Section Five - Emotional/Spiritual/Religious Care

1. Who can I talk to about emotional, spiritual or other concerns?

The most important thing is that you do talk.  Serious or terminal illness can be a very isolating and alienating experience.   The temptation may be to turn in on yourself, limiting those important human and social contacts that will actually be a source of strength.  This is a time to reach out to family and friends, colleagues and neighbours and fellow parishioners.  In some cases, the help of physicians or trained counsellors may be called for.  But often, what is needed most is a friendly and listening ear.  For spiritual support, contact your pastor or lay parish minister at your parish.  They may be able to put you in touch with other supportive people and groups in your faith community; a parish nurse, Ministers of Communion to the sick or home visitors. 

 2. What Sacraments could assist me on this journey?

The Holy Eucharist draws us into union with Jesus through the reception of his body and blood.   As food for our souls, it is a means of grace and strength to those suffering the pain and isolation of serious illness.  Moreover, the Eucharist draws us into closer communion with the members of Christ’s body, the Church.   The Sacrament of Reconciliation (Confession) is also an important means of grace, bestowing pardon and peace and giving us the firm assurance that our sins have been forgiven.  From the earliest days, the Church has celebrated the Anointing of the Sick for those suffering from illness and serious injury, commending the sick person to the Lord Jesus that he may save them and raise them up. This sacrament bestows the grace of the Holy Spirit upon a person, helping them to trust in God, to be strong in the face of temptation and resistant to fear and anxiety. 
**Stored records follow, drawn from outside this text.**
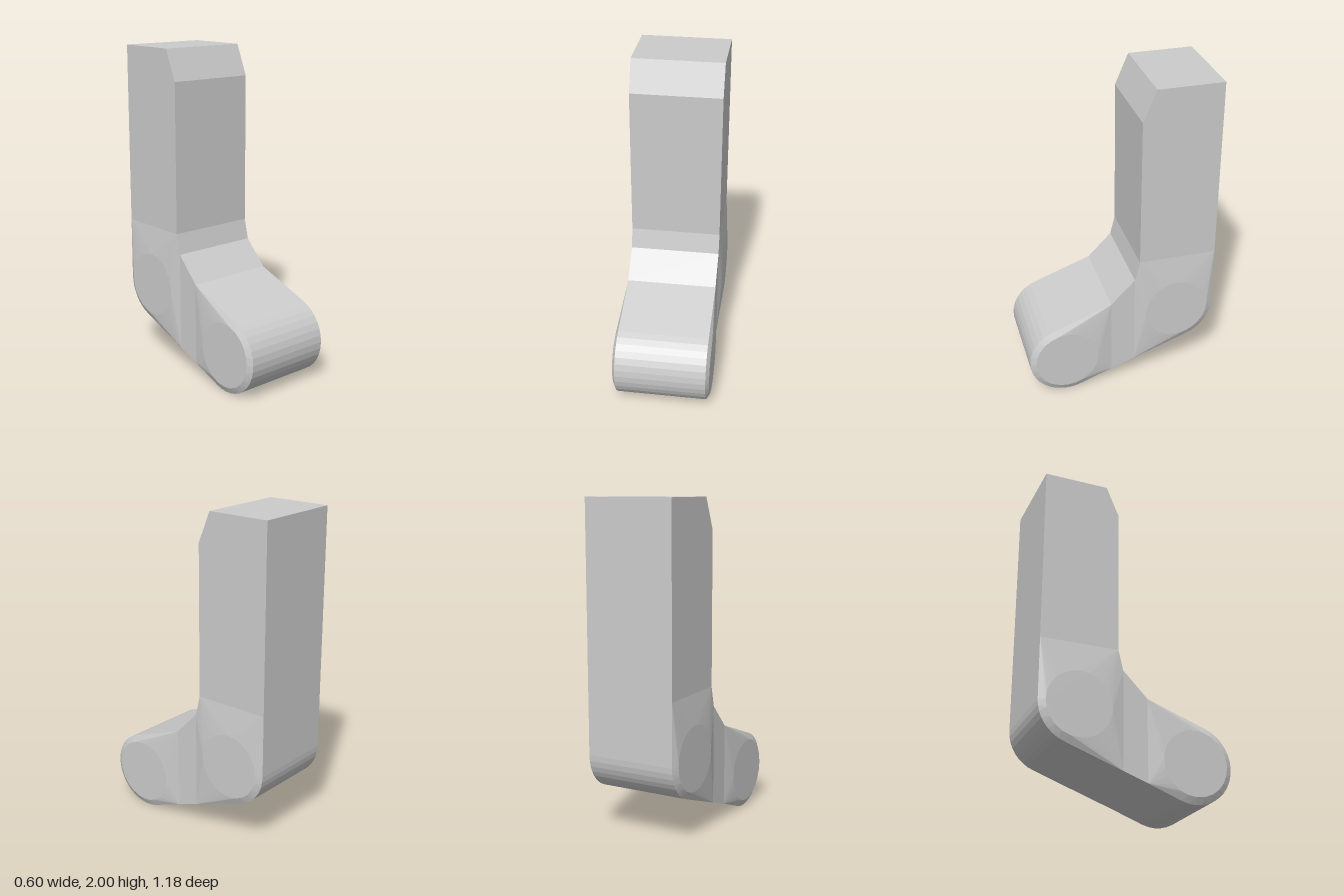
import * as THREE from 'three';
import { ConvexGeometry } from 'three/addons/geometries/ConvexGeometry.js';

const HALF = 0.28; // half width of the body
const PAD = 0.3; // half width at the round side pads

// Points [z, y] along an arc, angles in degrees from +z towards +y
function arc(z, y, r, from, to, steps) {
  const points = [];
  for (let i = 0; i <= steps; i++) {
    const a = THREE.MathUtils.degToRad(from + ((to - from) * i) / steps);
    points.push([z + r * Math.cos(a), y + r * Math.sin(a)]);
  }
  return points;
}

// The same [z, y] points on both sides of the model
const bothSides = (points, x) =>
  points.flatMap(([z, y]) => [new THREE.Vector3(x, y, z), new THREE.Vector3(-x, y, z)]);

export function createModel() {
  const group = new THREE.Group();
  const material = new THREE.MeshStandardMaterial({ color: 0xcccccc, flatShading: true });

  // Convex block from a side outline, optionally swelling out to a round pad
  function addBlock(name, outline, disc = []) {
    const points = [...bothSides(outline, HALF), ...bothSides(disc, PAD)];
    const mesh = new THREE.Mesh(new ConvexGeometry(points), material);
    mesh.name = name;
    group.add(mesh);
  }

  // Upright shin with a sloped front edge at the top
  addBlock('shin', [[-0.11, 0.88], [-0.11, 1.81], [-0.19, 2], [-0.59, 2], [-0.59, 0.88]]);

  // Ankle with rounded heel and side pads
  addBlock(
    'ankle',
    [[-0.11, 0.88], [-0.08, 0.755], [-0.08, 0.146], ...arc(-0.35, 0.5, 0.24, 250, 180, 8), [-0.59, 0.88]],
    arc(-0.35, 0.5, 0.2, 0, 345, 23)
  );

  // Instep joining ankle and toe
  addBlock('instep', [[-0.08, 0.755], [0.07, 0.6], [0.07, 0.092], [-0.08, 0.146]]);

  // Rounded toe with side pads
  addBlock(
    'toe',
    [[0.07, 0.6], [0.07, 0.092], ...arc(0.355, 0.24, 0.24, -110, 71.5, 18)],
    arc(0.36, 0.24, 0.2, 0, 345, 23)
  );

  return group;
}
3. Is there a difference between Last Rites and Anointing of the Sick?

Yes, but the terms were often used synonymously in the past.   The reforms of the Second Vatican Council went to great lengths to distinguish between the rite of the Anointing of the Sick and the rites to be used when death is imminent.   Generally, it is foreseen that the Anointing of the Sick would take place whenever a person begins to be seriously ill.  In that manner, the sick person can be strengthened by God’s grace to confront the challenges of illness.   Of course, a dying person should be anointed if he or she has not previously received the sacrament.   But the rites referred to as “Last Rites,” more closely associated with death, are the celebration of Viaticum, the Commendation of the Dying and Prayers for the Dead.  “Viaticum” signifies a dying person’s final reception of the Eucharist, although this might be repeated if a person lingers near death.  
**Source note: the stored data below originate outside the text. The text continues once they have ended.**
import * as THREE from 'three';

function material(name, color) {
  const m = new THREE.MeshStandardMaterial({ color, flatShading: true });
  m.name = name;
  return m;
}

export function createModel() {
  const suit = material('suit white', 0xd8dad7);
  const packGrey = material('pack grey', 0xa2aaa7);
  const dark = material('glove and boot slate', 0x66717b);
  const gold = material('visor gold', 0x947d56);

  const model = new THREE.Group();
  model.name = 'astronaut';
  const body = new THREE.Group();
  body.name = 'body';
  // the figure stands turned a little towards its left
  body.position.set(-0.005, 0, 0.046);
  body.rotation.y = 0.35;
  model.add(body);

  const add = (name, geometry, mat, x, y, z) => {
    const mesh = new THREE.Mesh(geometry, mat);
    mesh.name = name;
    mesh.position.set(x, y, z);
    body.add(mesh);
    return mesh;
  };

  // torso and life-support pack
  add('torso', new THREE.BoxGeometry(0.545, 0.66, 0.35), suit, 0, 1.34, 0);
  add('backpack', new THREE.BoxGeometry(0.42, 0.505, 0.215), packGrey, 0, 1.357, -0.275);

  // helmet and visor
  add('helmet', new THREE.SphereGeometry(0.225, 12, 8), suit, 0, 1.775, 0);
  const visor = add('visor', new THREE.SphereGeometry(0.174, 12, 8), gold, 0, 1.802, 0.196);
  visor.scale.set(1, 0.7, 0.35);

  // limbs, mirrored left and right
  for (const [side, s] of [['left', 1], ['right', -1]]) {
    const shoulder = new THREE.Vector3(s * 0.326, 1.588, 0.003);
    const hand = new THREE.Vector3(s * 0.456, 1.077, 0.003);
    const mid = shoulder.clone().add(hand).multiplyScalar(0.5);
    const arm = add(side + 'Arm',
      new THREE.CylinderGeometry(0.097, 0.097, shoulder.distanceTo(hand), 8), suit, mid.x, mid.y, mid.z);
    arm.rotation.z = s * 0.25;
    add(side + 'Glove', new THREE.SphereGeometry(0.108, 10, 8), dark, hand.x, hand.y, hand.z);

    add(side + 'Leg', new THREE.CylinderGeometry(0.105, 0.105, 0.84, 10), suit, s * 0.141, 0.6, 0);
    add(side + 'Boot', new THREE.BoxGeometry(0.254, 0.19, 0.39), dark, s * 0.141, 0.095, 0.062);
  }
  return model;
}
4. How do I find peace?

Inner peace can be elusive at the best of times, and all the more so when facing the anxiety of a serious illness.   But peace is more of a by-product than a product!  It is the fruit of a right relationship with God and with others.   Serious illness may beckon us toward a deeper spiritual life, through more intense prayer, the sacraments or conversations with a pastor or a wise friend of firm faith.    It is also a time to seek healing in our relationships, to set aside old hurts and to strive for reconciliation where this is possible.  Since people are often troubled about how their loved ones will fare without them, it is important to do everything possible to set our financial and legal affairs in good order.  

5. Are there home visits from the parish I attend?
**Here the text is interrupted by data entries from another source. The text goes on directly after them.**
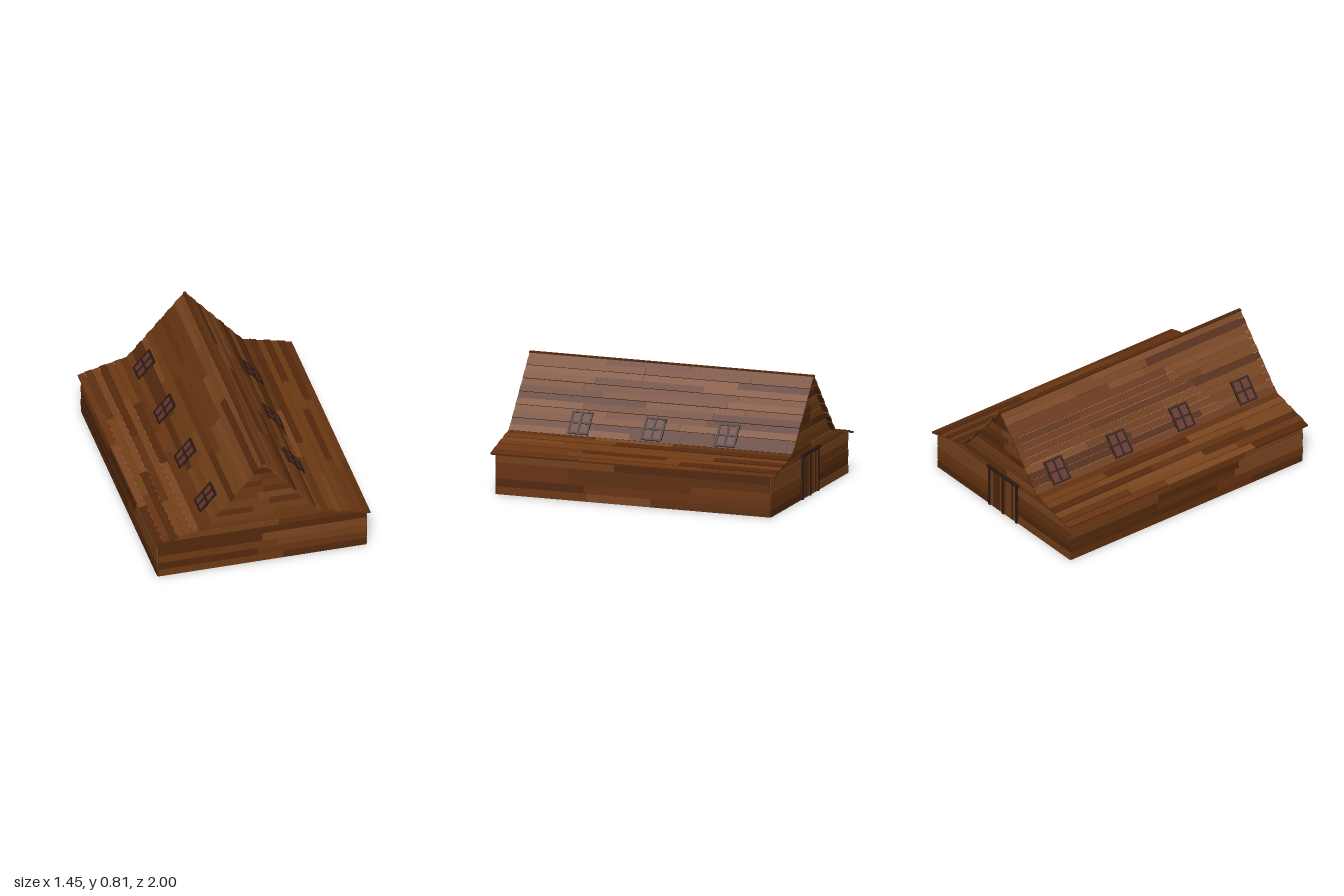
import * as THREE from 'three';

const woods = [0x6e3a14, 0x5f3010, 0x7a4520, 0x683412, 0x54290d, 0x74401a]
  .map(color => new THREE.MeshStandardMaterial({ color }));
const frameMat = new THREE.MeshStandardMaterial({ color: 0x2e1a12 });
const paneMat = new THREE.MeshStandardMaterial({ color: 0x63352a });

// Roof section from ridge to kink to eave
const RIDGE = [0, 0.8], KINK = [0.385, 0.354], EAVE = [0.726, 0.27];
const WALL_X = 0.705, WALL_Z = 0.96, WALL_H = 0.27, T = 0.012, GAP = 0.0015;

let seed = 7;
const rnd = () => (seed = (seed * 16807) % 2147483647) / 2147483647;
const wood = () => woods[Math.floor(rnd() * woods.length)];

function add(parent, name, geo, mat, x = 0, y = 0, z = 0) {
  const m = new THREE.Mesh(geo, mat);
  m.name = name;
  m.position.set(x, y, z);
  parent.add(m);
  return m;
}
const box = (w, h, d) => new THREE.BoxGeometry(w, h, d);

// Splits a run into random board lengths
function pieces(from, to) {
  const a = from + (to - from) * (0.2 + 0.25 * rnd());
  const b = from + (to - from) * (0.55 + 0.25 * rnd());
  return [[from, a], [a, b], [b, to]];
}

// One pitch of the roof: rows of long boards, slightly staggered in height
function roofPitch(parent, name, p, q, rows, side) {
  const g = new THREE.Group();
  g.name = name;
  const dx = q[0] - p[0], dy = q[1] - p[1];
  const len = Math.hypot(dx, dy);
  g.position.set(side * p[0], p[1], 0);
  g.rotation.z = Math.atan2(dy, side * dx);
  const w = len / rows;
  for (let i = 0; i < rows; i++) {
    for (const [a, b] of pieces(-0.997, 0.997)) {
      const lift = side * ((i % 2) * 0.004 + rnd() * 0.002);
      add(g, 'roofBoard', box(w - GAP, T, b - a - GAP), wood(), (i + 0.5) * w, lift, (a + b) / 2);
    }
  }
  parent.add(g);
}

// Half width of the gable under the roof at height y
function halfWidth(y) {
  if (y <= WALL_H) return WALL_X;
  const [p, q] = y < KINK[1] ? [KINK, EAVE] : [RIDGE, KINK];
  const x = p[0] + (q[0] - p[0]) * (p[1] - y) / (p[1] - q[1]);
  return Math.min(WALL_X, Math.max(0.002, x - 0.004));
}

// End wall: horizontal boards with ends cut to the roof line
function gable(parent, name, z) {
  const g = new THREE.Group();
  g.name = name;
  const levels = [0, 0.054, 0.108, 0.162, 0.216, WALL_H, 0.312, KINK[1]];
  for (let i = 1; i <= 9; i++) levels.push(KINK[1] + i * (0.795 - KINK[1]) / 9);
  for (let i = 0; i + 1 < levels.length; i++) {
    const y0 = levels[i], y1 = levels[i + 1] - GAP;
    const w0 = halfWidth(y0), w1 = halfWidth(y1);
    const cut = (rnd() - 0.5) * 0.5 * w1;
    for (const [l0, r0, l1, r1] of [[-w0, cut, -w1, cut], [cut, w0, cut, w1]]) {
      const s = new THREE.Shape([[l0, y0], [r0, y0], [r1, y1], [l1, y1]]
        .map(c => new THREE.Vector2(...c)));
      add(g, 'gableBoard', new THREE.ExtrudeGeometry(s, { depth: T, bevelEnabled: false }),
        wood(), 0, 0, z - T / 2 + (i % 2) * 0.003);
    }
  }
  parent.add(g);
}

// Long side wall
function sideWall(parent, name, side) {
  const g = new THREE.Group();
  g.name = name;
  const rows = 5, h = WALL_H / rows;
  for (let i = 0; i < rows; i++) {
    for (const [a, b] of pieces(-WALL_Z, WALL_Z)) {
      add(g, 'wallBoard', box(T, h - GAP, b - a - GAP), wood(),
        side * (WALL_X + (i % 2) * 0.003), (i + 0.5) * h, (a + b) / 2);
    }
  }
  parent.add(g);
}

// Roof window: dark frame and cross bars around four panes
function roofWindow(parent, side, z) {
  const g = new THREE.Group();
  g.name = 'roofWindow';
  const L = 0.17, W = 0.145, bar = 0.014, H = 0.034;
  for (const k of [-1, 0, 1]) {
    add(g, 'windowBarAcross', box(bar, H, W), frameMat, k * (L - bar) / 2);
    add(g, 'windowBarAlong', box(L, H - 0.002, bar), frameMat, 0, 0, k * (W - bar) / 2);
  }
  for (const a of [-1, 1]) for (const b of [-1, 1]) {
    add(g, 'windowPane', box(L / 2 - bar, 0.024, W / 2 - bar), paneMat, a * L / 4, 0, b * W / 4);
  }
  const x = 0.325, slope = (KINK[1] - RIDGE[1]) / KINK[0];
  g.position.set(side * x, RIDGE[1] + slope * x + 0.004, z);
  g.rotation.z = side * Math.atan(slope);
  parent.add(g);
}

// Double door with posts and lintel on the back wall
function door(parent) {
  const g = new THREE.Group();
  g.name = 'doubleDoor';
  for (const x of [-0.142, 0, 0.142]) {
    add(g, 'doorPost', box(0.018, 0.29, 0.034), frameMat, x, 0.145, 0);
  }
  add(g, 'doorLintel', box(0.33, 0.02, 0.044), frameMat, 0, 0.296, 0);
  for (const s of [-1, 1]) for (let i = 0; i < 5; i++) {
    add(g, 'doorBoard', box(0.0245, 0.28, 0.024), wood(), s * (0.0215 + i * 0.025), 0.144, 0);
  }
  g.position.z = -WALL_Z;
  parent.add(g);
}

export function createModel() {
  seed = 7;
  const model = new THREE.Group();
  model.name = 'plankBarn';

  for (const side of [-1, 1]) {
    const label = side > 0 ? 'left' : 'right';
    sideWall(model, label + 'Wall', side);
    roofPitch(model, label + 'UpperRoof', RIDGE, KINK, 12, side);
    roofPitch(model, label + 'LowerRoof', KINK, EAVE, 7, side);
  }
  gable(model, 'frontWall', WALL_Z);
  gable(model, 'backWall', -WALL_Z);

  // Ridge cap
  add(model, 'ridgeCap', box(0.022, 0.014, 2), woods[4], 0, 0.802, 0);

  for (const z of [-0.515, 0, 0.515]) roofWindow(model, 1, z);
  for (const z of [-0.78, -0.263, 0.257, 0.77]) roofWindow(model, -1, z);
  door(model);
  return model;
}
Different parishes often have quite different populations and so pastoral services may vary from place to place.  This will be a good time to investigate what a parish offers either by website, phone or personal meeting.   Your parish may indeed have a very organized Ministry to the Sick, with a variety of volunteers.  Even where parishes lack a formal structure for such activity, you will almost certainly find that the pastor, lay parish minister or deacon is eager to visit you at home and offer spiritual support. 

 6. Many feelings/thoughts are occurring for me at this time.  Are these feelings considered normal?  How can I cope with these feelings?

Know that you are not alone, and your feelings of anxiety, fear, disbelief, anger at God, are almost certainly shared by others who are making this same journey.  Whether you are sick yourself or in the role of caregiver, this is the time to reach out to others for help.  Formal support groups can be a great source of consolation and strength: your pastor or healthcare provider can help to point you in the right direction.  At the same time, do not neglect the informal support group that you already have, in your network of family members, friends, work colleagues and fellow parishioners.   Find someone with whom you can share your feelings in a safe and confidential setting.  

7. Who can I reach out to in order to find support for family healing?

 No family is perfect and some, unfortunately, have experienced deep rifts and long-term estrangements.  Serious illness may present an opportunity to bridge differences and reconcile.  Depending on the nature of the problems, professional counselling and/or mediation may be called for.   Sometimes, however, a family member, trusted friend or pastoral care person may be able to act in the role of go-between.  Don’t rule out that others might be waiting for you to take the first step, unsure themselves of how to begin.  Even where family members may be unwilling to reconcile, this is a time for you to make a gracious act of the will and forgive others from your heart.